MATERIAL SUPPLIED:
● ● ● ● ●
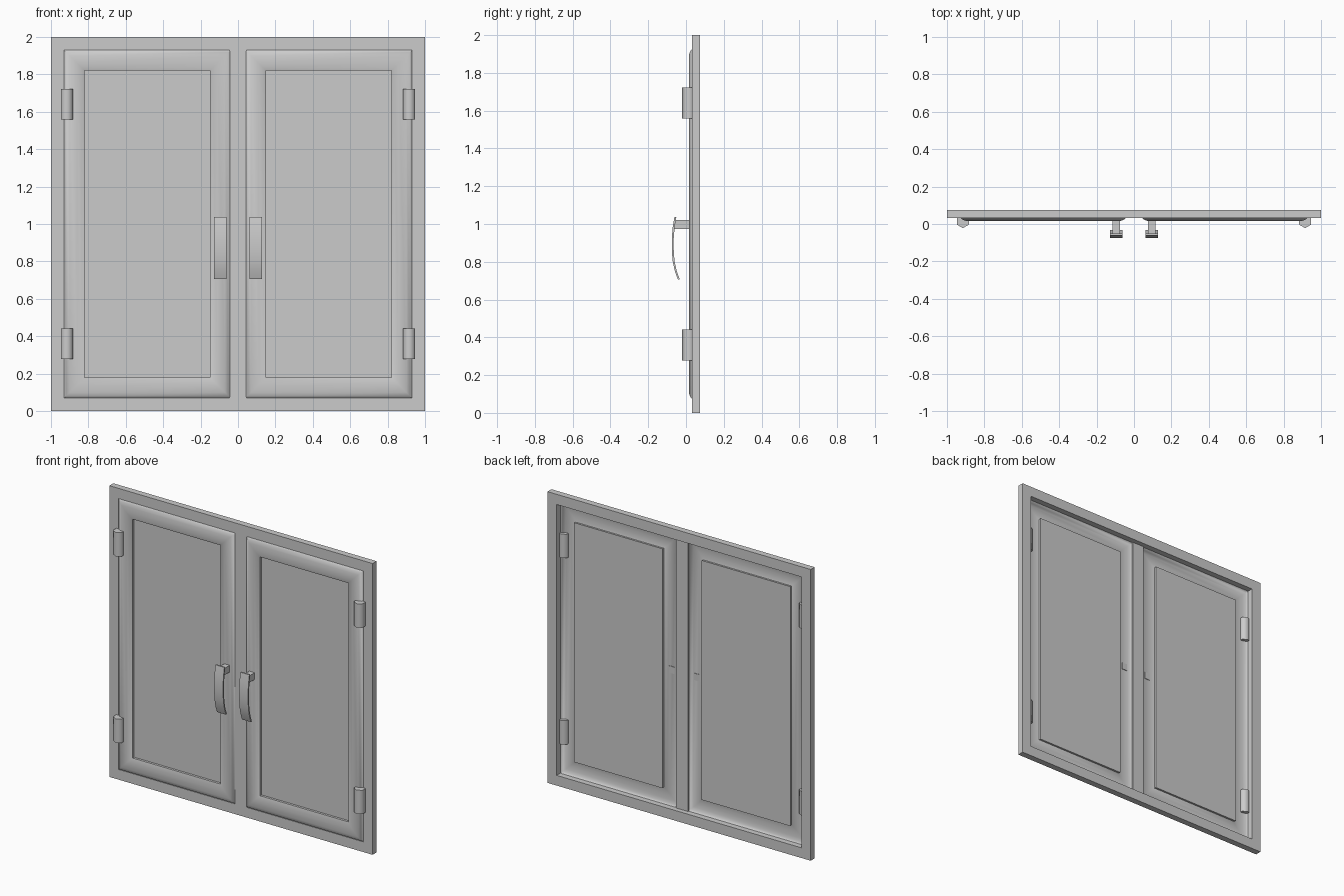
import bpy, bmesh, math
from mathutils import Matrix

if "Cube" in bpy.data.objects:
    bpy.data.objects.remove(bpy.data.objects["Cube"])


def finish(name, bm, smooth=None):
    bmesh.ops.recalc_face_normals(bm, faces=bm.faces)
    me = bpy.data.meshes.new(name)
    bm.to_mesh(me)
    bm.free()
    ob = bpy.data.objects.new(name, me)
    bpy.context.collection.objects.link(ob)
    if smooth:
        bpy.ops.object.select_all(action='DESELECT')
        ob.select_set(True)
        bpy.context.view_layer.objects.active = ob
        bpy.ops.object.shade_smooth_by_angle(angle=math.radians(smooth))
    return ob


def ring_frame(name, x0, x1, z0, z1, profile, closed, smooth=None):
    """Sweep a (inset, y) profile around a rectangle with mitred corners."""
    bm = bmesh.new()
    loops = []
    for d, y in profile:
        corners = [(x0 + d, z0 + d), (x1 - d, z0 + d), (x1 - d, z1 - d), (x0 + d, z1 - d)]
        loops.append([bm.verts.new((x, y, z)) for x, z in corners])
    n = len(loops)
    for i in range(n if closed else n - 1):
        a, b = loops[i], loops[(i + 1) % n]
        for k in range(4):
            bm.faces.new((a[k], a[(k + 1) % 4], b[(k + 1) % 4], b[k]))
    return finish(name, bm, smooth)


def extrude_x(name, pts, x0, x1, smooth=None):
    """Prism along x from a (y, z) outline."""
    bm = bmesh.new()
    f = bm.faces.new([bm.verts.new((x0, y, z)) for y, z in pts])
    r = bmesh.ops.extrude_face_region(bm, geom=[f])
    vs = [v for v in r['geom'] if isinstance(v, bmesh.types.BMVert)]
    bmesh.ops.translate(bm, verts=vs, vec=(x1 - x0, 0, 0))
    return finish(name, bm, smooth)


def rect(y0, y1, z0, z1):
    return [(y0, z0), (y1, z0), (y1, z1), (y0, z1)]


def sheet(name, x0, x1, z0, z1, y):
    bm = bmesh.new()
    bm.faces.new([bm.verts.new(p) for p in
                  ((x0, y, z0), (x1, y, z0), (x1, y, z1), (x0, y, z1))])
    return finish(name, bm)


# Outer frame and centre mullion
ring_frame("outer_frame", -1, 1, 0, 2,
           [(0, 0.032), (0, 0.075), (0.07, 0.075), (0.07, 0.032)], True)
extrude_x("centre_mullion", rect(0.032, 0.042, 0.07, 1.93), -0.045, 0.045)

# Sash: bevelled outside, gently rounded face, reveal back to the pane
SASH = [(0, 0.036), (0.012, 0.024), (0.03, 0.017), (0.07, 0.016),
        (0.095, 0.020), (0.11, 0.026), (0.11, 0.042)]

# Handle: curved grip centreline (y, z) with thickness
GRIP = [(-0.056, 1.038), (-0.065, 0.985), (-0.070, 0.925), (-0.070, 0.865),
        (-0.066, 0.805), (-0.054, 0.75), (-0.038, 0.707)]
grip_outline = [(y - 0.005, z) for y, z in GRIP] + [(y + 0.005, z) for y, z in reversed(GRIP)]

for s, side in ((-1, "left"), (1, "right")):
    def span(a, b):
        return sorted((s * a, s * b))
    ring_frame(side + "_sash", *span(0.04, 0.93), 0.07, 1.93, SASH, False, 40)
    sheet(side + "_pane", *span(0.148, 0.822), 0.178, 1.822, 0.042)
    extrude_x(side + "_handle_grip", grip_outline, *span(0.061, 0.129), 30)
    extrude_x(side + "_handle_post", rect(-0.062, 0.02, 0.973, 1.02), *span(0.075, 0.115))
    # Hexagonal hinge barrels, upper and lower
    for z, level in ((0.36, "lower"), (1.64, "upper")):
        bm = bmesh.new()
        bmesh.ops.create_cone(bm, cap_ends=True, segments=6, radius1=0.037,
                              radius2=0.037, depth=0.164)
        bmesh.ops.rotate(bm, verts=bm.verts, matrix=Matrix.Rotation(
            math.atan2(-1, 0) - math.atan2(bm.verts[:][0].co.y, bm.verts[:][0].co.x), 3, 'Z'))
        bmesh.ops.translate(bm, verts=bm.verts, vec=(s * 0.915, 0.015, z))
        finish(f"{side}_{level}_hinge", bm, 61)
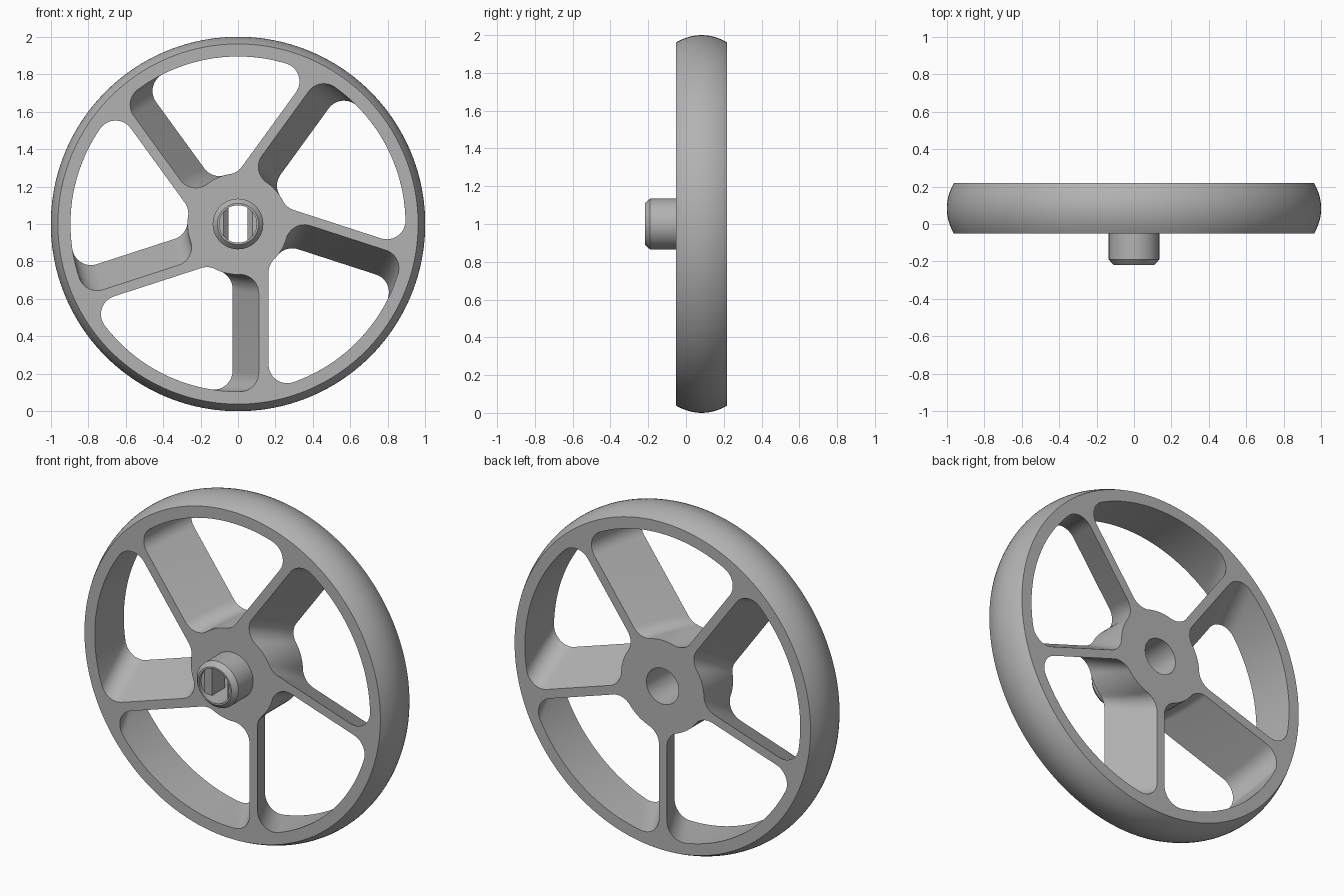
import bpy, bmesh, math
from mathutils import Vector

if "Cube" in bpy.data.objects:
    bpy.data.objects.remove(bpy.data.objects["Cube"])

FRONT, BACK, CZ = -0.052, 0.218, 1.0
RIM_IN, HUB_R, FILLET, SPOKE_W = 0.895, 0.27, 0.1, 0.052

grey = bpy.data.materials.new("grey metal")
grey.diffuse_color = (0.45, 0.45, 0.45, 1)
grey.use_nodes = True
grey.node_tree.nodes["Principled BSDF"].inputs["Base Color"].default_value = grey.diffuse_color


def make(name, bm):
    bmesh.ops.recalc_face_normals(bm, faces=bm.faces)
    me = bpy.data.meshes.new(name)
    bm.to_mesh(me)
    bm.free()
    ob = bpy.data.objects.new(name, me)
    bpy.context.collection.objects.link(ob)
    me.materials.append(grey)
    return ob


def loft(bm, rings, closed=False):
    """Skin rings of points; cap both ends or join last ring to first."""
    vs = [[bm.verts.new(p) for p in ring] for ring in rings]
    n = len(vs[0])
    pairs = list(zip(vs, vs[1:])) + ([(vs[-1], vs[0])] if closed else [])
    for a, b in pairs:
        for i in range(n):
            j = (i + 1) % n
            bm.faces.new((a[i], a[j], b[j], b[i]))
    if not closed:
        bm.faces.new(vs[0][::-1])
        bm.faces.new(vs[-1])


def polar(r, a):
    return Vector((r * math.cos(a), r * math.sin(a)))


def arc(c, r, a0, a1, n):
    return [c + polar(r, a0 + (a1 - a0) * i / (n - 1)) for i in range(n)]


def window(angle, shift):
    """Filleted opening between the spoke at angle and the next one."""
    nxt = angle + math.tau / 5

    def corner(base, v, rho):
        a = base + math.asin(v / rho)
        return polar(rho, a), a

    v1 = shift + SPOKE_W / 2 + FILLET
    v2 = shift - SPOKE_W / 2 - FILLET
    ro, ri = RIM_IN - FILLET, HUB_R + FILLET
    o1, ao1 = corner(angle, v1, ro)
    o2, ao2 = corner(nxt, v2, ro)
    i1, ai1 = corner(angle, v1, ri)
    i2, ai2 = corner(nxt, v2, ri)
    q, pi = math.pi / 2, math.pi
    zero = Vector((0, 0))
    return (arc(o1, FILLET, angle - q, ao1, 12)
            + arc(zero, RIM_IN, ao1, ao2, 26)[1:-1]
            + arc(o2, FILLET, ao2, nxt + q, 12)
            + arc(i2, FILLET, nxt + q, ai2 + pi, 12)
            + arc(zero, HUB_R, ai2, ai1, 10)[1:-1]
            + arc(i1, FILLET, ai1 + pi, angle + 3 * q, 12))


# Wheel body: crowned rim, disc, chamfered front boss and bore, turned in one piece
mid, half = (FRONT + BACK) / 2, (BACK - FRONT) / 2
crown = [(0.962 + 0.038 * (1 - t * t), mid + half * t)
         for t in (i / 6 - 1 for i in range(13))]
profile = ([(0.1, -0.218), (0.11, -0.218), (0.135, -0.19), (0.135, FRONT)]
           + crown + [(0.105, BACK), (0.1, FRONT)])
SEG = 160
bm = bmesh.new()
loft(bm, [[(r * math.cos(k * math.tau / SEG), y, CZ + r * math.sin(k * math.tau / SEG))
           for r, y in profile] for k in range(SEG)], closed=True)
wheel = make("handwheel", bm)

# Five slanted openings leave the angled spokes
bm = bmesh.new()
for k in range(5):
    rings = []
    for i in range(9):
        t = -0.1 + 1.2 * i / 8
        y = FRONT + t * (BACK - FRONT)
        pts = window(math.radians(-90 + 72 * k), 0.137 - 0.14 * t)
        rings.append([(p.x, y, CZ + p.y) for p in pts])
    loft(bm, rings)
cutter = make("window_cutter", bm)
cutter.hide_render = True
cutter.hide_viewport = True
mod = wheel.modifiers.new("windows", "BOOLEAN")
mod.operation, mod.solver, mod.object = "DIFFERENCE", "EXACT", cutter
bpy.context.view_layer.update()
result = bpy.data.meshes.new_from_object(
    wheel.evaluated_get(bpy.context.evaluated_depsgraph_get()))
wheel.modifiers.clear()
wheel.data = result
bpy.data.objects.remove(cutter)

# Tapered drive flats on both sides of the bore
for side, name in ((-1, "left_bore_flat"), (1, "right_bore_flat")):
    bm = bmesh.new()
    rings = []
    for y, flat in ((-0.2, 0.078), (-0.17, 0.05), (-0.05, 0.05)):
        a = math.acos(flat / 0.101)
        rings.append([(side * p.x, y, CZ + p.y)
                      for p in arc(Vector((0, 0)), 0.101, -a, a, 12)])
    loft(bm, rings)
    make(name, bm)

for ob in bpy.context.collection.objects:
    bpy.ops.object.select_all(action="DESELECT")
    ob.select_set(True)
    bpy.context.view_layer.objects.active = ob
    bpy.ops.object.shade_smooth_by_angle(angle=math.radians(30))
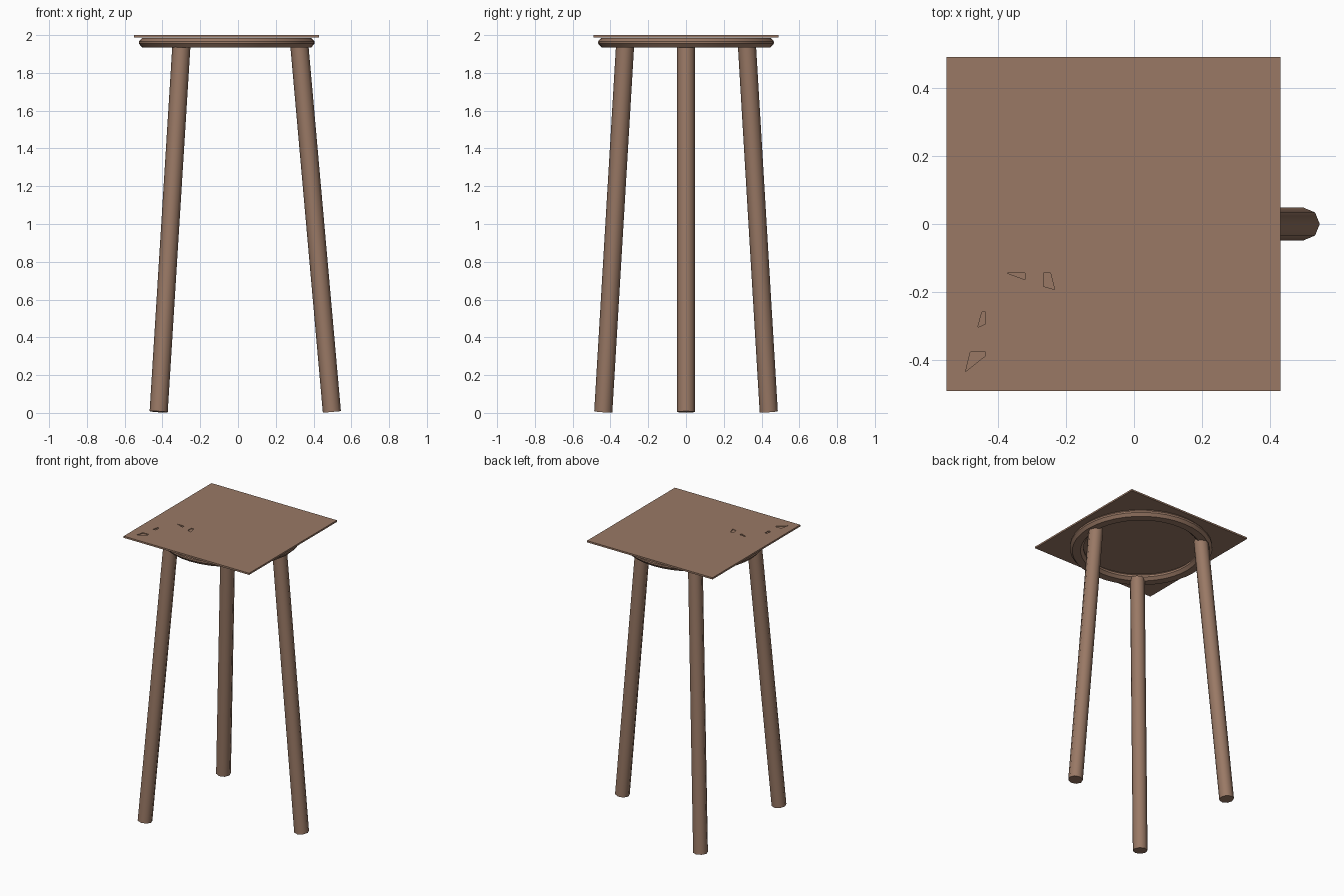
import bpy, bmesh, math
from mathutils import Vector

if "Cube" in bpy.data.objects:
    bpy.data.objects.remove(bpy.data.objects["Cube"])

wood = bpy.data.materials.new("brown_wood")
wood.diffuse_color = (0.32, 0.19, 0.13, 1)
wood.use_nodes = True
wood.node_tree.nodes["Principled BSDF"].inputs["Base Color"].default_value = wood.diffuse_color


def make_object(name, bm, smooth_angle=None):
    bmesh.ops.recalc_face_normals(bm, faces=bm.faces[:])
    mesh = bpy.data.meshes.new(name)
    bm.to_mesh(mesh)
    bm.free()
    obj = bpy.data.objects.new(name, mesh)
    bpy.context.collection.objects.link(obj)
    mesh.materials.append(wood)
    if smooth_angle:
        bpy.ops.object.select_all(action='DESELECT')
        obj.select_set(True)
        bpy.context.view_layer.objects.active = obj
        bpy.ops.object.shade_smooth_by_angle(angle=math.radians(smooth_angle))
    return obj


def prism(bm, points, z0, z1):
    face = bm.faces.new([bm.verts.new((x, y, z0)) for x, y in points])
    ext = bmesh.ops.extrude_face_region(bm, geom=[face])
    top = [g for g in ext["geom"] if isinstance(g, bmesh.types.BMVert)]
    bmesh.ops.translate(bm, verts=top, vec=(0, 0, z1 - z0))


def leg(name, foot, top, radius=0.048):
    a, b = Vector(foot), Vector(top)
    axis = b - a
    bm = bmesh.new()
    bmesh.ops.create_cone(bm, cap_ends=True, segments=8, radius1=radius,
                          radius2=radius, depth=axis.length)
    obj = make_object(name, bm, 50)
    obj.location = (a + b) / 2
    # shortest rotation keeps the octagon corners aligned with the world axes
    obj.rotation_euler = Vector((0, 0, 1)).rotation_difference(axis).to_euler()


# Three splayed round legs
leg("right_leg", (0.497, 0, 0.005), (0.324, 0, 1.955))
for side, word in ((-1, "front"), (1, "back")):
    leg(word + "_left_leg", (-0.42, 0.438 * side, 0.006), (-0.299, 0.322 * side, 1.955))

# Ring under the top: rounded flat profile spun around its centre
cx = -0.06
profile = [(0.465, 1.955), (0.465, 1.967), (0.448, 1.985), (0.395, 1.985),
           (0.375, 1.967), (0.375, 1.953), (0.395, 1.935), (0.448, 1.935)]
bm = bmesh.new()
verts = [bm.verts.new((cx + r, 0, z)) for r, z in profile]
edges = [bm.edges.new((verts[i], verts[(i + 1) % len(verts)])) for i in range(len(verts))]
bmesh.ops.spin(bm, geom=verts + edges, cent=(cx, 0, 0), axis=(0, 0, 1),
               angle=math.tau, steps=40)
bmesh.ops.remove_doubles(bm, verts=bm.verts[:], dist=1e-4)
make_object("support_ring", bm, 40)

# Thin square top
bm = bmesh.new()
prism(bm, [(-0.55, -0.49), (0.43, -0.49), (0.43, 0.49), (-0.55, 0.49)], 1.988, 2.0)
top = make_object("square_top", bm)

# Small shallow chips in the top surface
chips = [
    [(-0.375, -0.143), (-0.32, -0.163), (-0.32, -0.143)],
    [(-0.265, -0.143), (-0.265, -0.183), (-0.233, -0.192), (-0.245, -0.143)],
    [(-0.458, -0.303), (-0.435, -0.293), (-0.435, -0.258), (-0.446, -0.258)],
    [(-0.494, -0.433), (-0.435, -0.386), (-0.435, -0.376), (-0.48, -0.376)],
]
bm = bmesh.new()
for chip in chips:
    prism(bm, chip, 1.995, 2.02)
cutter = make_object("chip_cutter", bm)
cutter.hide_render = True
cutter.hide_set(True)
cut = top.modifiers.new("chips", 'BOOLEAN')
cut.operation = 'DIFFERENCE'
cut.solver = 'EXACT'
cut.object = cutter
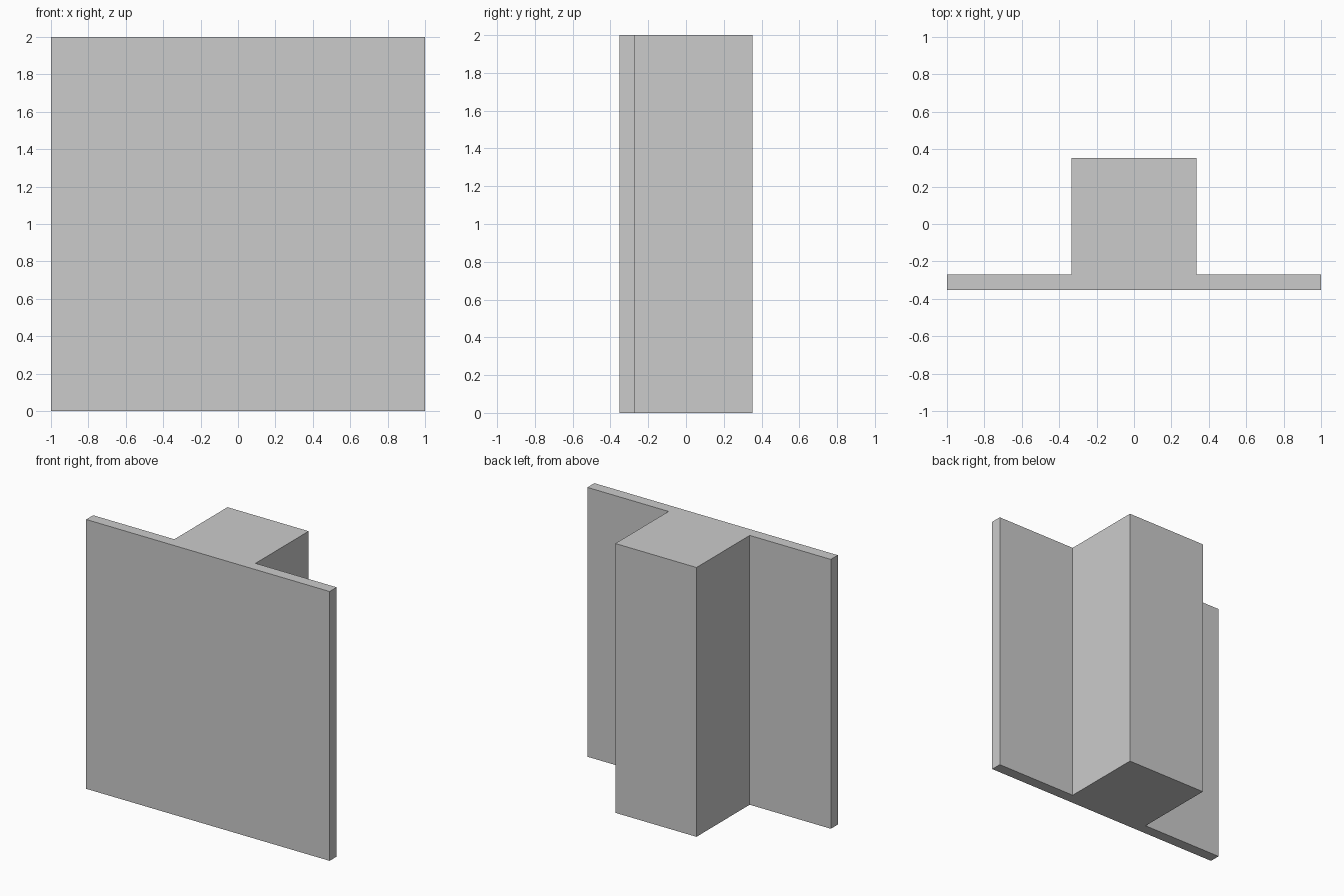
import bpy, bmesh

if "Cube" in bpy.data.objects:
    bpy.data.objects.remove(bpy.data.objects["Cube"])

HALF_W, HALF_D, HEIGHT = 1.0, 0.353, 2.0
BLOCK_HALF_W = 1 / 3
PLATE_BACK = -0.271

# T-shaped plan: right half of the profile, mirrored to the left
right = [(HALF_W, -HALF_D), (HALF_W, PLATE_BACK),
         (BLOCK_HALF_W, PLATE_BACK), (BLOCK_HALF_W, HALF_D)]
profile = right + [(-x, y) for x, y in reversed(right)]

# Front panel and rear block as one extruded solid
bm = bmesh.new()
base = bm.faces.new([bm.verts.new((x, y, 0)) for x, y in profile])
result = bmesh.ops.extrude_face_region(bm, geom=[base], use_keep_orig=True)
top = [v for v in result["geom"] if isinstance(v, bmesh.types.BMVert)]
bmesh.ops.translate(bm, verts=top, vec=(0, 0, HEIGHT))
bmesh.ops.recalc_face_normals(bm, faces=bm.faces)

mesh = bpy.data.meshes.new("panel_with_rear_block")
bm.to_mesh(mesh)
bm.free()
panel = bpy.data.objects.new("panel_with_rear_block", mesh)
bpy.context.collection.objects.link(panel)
● ● ● ● ●
PROBLEM TO WORK ON: Please leave out the pictures as you reproduce the lines exactly, from the first line of the entries through the line containing "vs = [v for".

WRITTEN RESPONSE:
import bpy, bmesh, math
from mathutils import Matrix

if "Cube" in bpy.data.objects:
    bpy.data.objects.remove(bpy.data.objects["Cube"])


def finish(name, bm, smooth=None):
    bmesh.ops.recalc_face_normals(bm, faces=bm.faces)
    me = bpy.data.meshes.new(name)
    bm.to_mesh(me)
    bm.free()
    ob = bpy.data.objects.new(name, me)
    bpy.context.collection.objects.link(ob)
    if smooth:
        bpy.ops.object.select_all(action='DESELECT')
        ob.select_set(True)
        bpy.context.view_layer.objects.active = ob
        bpy.ops.object.shade_smooth_by_angle(angle=math.radians(smooth))
    return ob


def ring_frame(name, x0, x1, z0, z1, profile, closed, smooth=None):
    """Sweep a (inset, y) profile around a rectangle with mitred corners."""
    bm = bmesh.new()
    loops = []
    for d, y in profile:
        corners = [(x0 + d, z0 + d), (x1 - d, z0 + d), (x1 - d, z1 - d), (x0 + d, z1 - d)]
        loops.append([bm.verts.new((x, y, z)) for x, z in corners])
    n = len(loops)
    for i in range(n if closed else n - 1):
        a, b = loops[i], loops[(i + 1) % n]
        for k in range(4):
            bm.faces.new((a[k], a[(k + 1) % 4], b[(k + 1) % 4], b[k]))
    return finish(name, bm, smooth)


def extrude_x(name, pts, x0, x1, smooth=None):
    """Prism along x from a (y, z) outline."""
    bm = bmesh.new()
    f = bm.faces.new([bm.verts.new((x0, y, z)) for y, z in pts])
    r = bmesh.ops.extrude_face_region(bm, geom=[f])
    vs = [v for v in r['geom'] if isinstance(v, bmesh.types.BMVert)]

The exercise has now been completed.